Secondly, some advice about stairs. This park has a set of about 6 stairs with a ramp on the other side, and they're fairly steep, so not good to start out on. Nevertheless, I tried going down them last week, and it was pretty bumpy, to say the least. I think I may have been going too fast. Being a commuter, usually with a bike computer, I have a pretty good sense of how fast I'm going, but I have no idea how fast is appropriate for going down steps. Someone gave me a copy of "Urban Biker's Tips and Tricks", which talks about technique for stairs, but they don't mention specific speeds. Should I be regulating my speed with the brakes on my way down? (I guess I probably should, as it's hard to see how I could go down a long set indefinitely without doing so.)
If it matters, the bike I'm taking to the park is a Trek 820 with smooth road tires (since I primarily use it for commuting).
I rule with a mighty leg
You might wanna get a BMX bike if your gonna go to the park.. that's the first thing. The second thing is that it's all about feel, there is no correct and standard speed to go.
get out of your chair and jump 180 degrees. That will be the way you carve a ramp primarily. On the other hand, just carve both ways and learn to do both ways. As far as riding down stairs, get your bum off the saddle and back over the back wheel and stay loose for shock absorbsion. As always, the faster the better.
SPACE FOR RENT
leaning your bum out over the back wheel helps a lot.
Dont want to feel the bumps going down the stairs? Grind the rail or just huck the whole set.

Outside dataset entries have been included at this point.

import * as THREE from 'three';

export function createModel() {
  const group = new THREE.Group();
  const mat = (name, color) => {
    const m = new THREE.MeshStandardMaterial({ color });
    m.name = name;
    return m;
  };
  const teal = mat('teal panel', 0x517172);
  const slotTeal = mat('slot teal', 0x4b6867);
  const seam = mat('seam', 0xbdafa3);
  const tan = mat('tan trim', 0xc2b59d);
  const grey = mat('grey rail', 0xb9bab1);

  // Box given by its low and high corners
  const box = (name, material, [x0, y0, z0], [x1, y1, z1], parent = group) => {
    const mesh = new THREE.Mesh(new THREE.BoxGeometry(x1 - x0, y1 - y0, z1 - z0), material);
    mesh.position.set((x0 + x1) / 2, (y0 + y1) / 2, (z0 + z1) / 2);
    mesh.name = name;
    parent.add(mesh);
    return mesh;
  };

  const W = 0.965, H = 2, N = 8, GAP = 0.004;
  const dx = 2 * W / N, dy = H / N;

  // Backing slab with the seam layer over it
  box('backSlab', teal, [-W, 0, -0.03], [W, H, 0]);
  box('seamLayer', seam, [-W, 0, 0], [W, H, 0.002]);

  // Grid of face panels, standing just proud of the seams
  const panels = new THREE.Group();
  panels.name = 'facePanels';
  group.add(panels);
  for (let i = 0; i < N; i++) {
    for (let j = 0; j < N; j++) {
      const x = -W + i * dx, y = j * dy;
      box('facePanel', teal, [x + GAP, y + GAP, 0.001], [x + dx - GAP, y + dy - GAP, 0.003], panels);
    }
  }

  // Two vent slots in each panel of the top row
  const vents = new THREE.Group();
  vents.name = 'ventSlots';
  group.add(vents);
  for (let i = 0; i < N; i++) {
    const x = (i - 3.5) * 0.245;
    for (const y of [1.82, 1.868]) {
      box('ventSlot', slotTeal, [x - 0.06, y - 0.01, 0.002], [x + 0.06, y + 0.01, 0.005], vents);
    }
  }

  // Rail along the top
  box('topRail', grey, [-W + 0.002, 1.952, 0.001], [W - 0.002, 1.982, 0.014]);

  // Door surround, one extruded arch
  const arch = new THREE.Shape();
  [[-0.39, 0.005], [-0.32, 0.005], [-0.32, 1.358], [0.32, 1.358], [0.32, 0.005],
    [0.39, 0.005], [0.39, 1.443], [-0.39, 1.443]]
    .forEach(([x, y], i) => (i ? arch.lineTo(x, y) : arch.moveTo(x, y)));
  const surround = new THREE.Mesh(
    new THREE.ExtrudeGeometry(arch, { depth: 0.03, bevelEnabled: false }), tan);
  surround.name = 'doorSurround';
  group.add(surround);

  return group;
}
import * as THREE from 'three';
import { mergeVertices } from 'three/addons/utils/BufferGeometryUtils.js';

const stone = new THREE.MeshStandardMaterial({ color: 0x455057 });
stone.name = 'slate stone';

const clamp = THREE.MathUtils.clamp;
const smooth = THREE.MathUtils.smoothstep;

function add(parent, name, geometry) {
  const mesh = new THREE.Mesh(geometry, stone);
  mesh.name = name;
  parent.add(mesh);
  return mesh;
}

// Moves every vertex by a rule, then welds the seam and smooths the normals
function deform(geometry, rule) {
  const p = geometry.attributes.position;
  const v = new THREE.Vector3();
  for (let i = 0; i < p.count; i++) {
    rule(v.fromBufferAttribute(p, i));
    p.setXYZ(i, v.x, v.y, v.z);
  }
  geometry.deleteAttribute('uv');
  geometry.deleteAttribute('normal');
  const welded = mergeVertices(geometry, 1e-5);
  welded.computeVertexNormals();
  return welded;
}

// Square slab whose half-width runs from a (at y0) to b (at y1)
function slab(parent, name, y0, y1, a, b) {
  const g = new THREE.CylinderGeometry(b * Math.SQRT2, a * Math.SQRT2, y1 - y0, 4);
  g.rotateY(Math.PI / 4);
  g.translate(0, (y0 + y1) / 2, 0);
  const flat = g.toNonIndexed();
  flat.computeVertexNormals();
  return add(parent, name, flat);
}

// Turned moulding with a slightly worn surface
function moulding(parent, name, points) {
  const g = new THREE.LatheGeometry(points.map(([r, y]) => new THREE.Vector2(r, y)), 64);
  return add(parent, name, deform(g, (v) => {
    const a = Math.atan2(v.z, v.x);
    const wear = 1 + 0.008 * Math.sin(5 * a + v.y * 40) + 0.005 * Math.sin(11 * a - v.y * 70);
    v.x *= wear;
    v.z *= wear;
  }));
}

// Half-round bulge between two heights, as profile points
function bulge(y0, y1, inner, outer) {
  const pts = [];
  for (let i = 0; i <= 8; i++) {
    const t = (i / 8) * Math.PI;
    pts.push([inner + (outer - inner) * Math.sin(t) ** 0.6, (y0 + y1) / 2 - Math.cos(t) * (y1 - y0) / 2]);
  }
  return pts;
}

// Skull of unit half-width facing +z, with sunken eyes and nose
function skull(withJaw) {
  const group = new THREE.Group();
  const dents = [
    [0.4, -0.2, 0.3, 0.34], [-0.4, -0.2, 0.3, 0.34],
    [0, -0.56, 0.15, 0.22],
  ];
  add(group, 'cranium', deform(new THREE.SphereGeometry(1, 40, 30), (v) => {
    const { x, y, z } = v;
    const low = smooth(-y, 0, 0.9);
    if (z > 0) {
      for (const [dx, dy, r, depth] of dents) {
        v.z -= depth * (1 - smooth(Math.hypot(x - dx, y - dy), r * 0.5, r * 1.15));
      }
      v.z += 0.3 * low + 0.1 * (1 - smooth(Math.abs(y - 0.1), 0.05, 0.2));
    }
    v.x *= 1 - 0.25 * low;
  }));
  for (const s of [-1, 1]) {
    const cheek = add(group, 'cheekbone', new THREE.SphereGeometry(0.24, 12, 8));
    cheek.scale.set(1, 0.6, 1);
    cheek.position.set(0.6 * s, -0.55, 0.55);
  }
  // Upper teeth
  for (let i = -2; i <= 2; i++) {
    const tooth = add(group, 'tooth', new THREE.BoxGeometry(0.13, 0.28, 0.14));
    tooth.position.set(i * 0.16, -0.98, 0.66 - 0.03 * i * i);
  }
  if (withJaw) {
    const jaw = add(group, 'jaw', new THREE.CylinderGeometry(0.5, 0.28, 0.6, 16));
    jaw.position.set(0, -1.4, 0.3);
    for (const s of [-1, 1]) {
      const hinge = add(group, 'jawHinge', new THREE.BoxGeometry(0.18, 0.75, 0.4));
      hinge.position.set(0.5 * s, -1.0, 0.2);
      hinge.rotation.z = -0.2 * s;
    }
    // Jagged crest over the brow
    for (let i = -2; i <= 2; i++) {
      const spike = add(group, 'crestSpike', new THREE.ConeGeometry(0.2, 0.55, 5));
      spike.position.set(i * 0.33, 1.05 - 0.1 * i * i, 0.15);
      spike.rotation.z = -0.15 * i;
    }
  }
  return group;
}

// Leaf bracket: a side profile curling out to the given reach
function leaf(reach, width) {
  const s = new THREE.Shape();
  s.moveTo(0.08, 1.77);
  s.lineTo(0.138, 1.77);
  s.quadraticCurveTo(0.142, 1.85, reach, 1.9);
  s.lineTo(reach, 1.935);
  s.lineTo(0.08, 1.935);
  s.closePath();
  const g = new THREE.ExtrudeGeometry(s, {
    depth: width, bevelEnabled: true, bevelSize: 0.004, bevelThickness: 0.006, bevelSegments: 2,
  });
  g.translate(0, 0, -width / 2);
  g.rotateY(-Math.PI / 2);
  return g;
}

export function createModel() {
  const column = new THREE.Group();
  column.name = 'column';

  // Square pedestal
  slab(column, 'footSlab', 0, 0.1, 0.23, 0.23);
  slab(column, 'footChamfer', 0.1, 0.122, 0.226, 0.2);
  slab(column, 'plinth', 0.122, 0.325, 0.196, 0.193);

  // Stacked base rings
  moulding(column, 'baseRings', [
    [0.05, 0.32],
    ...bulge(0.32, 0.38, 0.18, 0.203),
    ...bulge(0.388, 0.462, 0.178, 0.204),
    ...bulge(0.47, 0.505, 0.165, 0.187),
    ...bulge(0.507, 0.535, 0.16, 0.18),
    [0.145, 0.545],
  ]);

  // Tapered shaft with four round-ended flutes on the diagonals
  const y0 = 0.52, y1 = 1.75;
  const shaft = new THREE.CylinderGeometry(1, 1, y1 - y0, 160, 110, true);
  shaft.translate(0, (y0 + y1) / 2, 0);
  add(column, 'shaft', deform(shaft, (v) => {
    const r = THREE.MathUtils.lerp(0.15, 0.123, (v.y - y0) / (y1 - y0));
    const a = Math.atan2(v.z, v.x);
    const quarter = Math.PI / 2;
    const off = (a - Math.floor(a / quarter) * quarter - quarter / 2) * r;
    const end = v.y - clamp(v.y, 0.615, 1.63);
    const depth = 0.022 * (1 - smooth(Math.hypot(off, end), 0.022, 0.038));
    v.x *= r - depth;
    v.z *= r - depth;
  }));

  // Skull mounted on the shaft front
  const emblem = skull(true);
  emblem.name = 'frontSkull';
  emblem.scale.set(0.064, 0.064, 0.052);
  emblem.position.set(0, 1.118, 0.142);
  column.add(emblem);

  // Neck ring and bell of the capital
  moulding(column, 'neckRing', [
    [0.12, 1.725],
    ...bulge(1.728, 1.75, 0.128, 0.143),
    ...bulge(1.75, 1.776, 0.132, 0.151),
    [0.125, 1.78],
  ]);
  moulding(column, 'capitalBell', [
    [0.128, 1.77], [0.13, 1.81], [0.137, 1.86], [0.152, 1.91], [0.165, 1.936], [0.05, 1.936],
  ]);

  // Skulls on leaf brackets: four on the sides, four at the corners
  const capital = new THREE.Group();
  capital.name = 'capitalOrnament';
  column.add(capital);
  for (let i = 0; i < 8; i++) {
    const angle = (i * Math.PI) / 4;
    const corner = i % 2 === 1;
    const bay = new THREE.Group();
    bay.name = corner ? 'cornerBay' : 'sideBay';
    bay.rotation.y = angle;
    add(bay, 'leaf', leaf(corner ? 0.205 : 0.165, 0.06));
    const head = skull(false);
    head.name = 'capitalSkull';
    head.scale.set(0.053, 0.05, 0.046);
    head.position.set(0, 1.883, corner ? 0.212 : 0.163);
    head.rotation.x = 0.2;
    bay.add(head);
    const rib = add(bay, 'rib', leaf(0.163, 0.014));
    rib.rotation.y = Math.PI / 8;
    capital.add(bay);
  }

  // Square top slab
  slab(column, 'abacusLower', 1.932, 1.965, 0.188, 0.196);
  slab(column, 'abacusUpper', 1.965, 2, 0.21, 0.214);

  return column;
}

And as for turning, One side is naturally easier to spin too, it just takes practice to teach your body to go the other way.